_Your goal_: In the material below, find the line containing "for (o1, i1, z1), (o2, i2, z2)" and the line containing "green = 1 if min(z1, z2)", then reproduce exactly both of them and every line between, and nothing else.

====

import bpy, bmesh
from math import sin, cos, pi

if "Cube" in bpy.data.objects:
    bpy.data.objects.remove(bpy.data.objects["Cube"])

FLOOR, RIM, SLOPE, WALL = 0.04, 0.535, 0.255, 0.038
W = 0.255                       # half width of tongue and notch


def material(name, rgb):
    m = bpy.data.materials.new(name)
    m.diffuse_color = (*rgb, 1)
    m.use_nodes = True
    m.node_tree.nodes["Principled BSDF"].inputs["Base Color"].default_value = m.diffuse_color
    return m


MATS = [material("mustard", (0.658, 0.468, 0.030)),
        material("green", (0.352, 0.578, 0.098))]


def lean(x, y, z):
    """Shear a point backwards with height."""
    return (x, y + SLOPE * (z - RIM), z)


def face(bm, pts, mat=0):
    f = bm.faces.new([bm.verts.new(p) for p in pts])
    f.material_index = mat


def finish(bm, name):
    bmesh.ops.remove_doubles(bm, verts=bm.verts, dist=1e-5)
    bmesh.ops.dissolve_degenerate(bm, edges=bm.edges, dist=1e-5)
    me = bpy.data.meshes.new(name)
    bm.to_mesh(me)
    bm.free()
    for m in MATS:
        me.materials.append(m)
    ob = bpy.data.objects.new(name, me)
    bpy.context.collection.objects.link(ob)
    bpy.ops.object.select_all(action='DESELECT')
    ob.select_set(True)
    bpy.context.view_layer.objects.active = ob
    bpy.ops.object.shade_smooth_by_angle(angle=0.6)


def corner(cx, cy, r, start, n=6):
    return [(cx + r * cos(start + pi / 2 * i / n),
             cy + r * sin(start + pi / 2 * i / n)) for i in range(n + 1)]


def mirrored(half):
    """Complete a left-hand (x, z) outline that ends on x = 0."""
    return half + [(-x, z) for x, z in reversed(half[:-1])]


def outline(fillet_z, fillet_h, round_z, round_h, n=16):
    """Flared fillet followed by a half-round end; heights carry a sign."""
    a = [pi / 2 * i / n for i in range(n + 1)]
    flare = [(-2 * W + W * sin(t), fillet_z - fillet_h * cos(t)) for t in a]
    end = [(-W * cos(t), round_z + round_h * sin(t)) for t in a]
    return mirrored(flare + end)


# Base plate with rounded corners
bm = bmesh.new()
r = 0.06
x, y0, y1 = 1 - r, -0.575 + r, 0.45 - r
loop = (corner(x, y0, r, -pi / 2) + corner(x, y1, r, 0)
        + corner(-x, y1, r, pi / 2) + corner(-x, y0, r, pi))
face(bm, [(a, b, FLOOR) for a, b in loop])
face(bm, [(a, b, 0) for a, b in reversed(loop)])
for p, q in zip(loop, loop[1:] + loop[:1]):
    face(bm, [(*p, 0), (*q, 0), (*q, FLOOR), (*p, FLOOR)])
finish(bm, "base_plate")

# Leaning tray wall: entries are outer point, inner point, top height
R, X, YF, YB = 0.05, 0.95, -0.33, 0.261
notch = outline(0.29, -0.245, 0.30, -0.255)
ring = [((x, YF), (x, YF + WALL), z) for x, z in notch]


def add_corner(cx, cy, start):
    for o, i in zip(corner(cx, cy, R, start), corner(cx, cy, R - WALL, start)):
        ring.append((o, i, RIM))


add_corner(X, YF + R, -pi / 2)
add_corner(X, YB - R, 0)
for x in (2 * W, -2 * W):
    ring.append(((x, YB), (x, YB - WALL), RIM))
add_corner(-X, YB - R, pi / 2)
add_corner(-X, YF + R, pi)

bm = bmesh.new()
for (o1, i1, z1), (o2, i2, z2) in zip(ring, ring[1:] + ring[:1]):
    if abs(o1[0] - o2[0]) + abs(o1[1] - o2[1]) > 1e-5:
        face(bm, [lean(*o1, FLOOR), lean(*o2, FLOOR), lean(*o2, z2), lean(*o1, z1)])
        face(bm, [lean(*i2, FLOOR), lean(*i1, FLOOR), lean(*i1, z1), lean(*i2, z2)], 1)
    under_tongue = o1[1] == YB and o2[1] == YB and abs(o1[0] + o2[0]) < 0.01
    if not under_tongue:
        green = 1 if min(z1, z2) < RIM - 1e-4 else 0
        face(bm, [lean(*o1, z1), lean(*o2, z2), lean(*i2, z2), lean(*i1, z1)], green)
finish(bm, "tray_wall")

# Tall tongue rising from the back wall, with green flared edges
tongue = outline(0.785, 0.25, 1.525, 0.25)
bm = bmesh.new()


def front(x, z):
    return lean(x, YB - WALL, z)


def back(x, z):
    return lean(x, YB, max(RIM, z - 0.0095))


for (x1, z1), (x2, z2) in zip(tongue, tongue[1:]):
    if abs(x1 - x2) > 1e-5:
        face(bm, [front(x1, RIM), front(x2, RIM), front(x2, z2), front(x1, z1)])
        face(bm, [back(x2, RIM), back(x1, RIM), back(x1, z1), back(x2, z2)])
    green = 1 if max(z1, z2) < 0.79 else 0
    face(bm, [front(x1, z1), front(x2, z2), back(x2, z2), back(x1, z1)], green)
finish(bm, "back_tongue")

====

_Result of this exercise_:
for (o1, i1, z1), (o2, i2, z2) in zip(ring, ring[1:] + ring[:1]):
    if abs(o1[0] - o2[0]) + abs(o1[1] - o2[1]) > 1e-5:
        face(bm, [lean(*o1, FLOOR), lean(*o2, FLOOR), lean(*o2, z2), lean(*o1, z1)])
        face(bm, [lean(*i2, FLOOR), lean(*i1, FLOOR), lean(*i1, z1), lean(*i2, z2)], 1)
    under_tongue = o1[1] == YB and o2[1] == YB and abs(o1[0] + o2[0]) < 0.01
    if not under_tongue:
        green = 1 if min(z1, z2) < RIM - 1e-4 else 0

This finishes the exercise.